• _What to do_:
All lines holding the word "append" should be located in the records and copied.

• _Entries shown_:

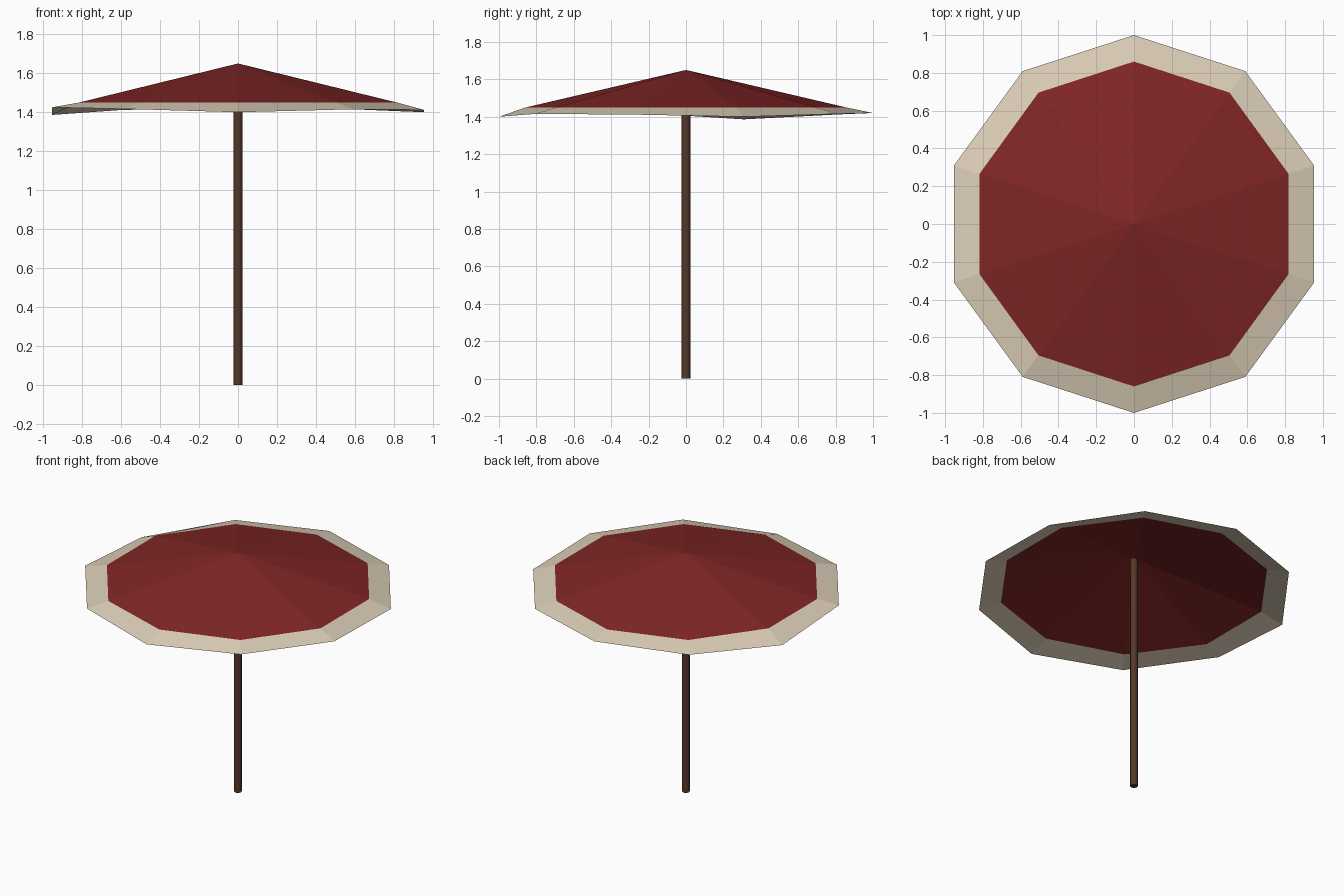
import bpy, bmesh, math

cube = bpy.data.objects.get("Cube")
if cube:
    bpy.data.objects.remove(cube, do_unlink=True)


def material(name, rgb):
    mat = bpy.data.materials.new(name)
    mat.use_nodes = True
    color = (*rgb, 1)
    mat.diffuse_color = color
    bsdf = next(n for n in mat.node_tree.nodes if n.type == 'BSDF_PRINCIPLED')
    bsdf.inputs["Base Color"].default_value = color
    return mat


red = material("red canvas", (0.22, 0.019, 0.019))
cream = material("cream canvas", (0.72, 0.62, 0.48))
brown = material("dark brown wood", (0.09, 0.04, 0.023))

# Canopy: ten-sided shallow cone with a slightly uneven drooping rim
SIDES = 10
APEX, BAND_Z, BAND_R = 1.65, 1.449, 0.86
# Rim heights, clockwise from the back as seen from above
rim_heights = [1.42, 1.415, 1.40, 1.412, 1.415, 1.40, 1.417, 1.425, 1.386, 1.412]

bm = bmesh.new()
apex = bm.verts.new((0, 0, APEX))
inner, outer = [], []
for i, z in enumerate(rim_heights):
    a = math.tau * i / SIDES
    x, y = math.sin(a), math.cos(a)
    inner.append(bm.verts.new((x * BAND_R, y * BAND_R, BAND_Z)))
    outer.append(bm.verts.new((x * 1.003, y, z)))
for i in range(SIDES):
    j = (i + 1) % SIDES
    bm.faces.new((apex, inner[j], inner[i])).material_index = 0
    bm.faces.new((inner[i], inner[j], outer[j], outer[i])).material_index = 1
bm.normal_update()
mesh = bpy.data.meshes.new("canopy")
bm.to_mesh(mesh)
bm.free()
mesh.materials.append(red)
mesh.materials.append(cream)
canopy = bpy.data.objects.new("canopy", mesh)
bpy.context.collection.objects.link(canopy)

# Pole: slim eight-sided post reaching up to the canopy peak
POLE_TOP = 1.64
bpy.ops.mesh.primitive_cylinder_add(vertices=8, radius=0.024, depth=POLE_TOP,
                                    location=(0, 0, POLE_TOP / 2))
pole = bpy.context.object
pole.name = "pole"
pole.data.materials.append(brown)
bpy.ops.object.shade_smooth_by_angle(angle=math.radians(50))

• _Response to this task_:
    inner.append(bm.verts.new((x * BAND_R, y * BAND_R, BAND_Z)))
    outer.append(bm.verts.new((x * 1.003, y, z)))
mesh.materials.append(red)
mesh.materials.append(cream)
pole.data.materials.append(brown)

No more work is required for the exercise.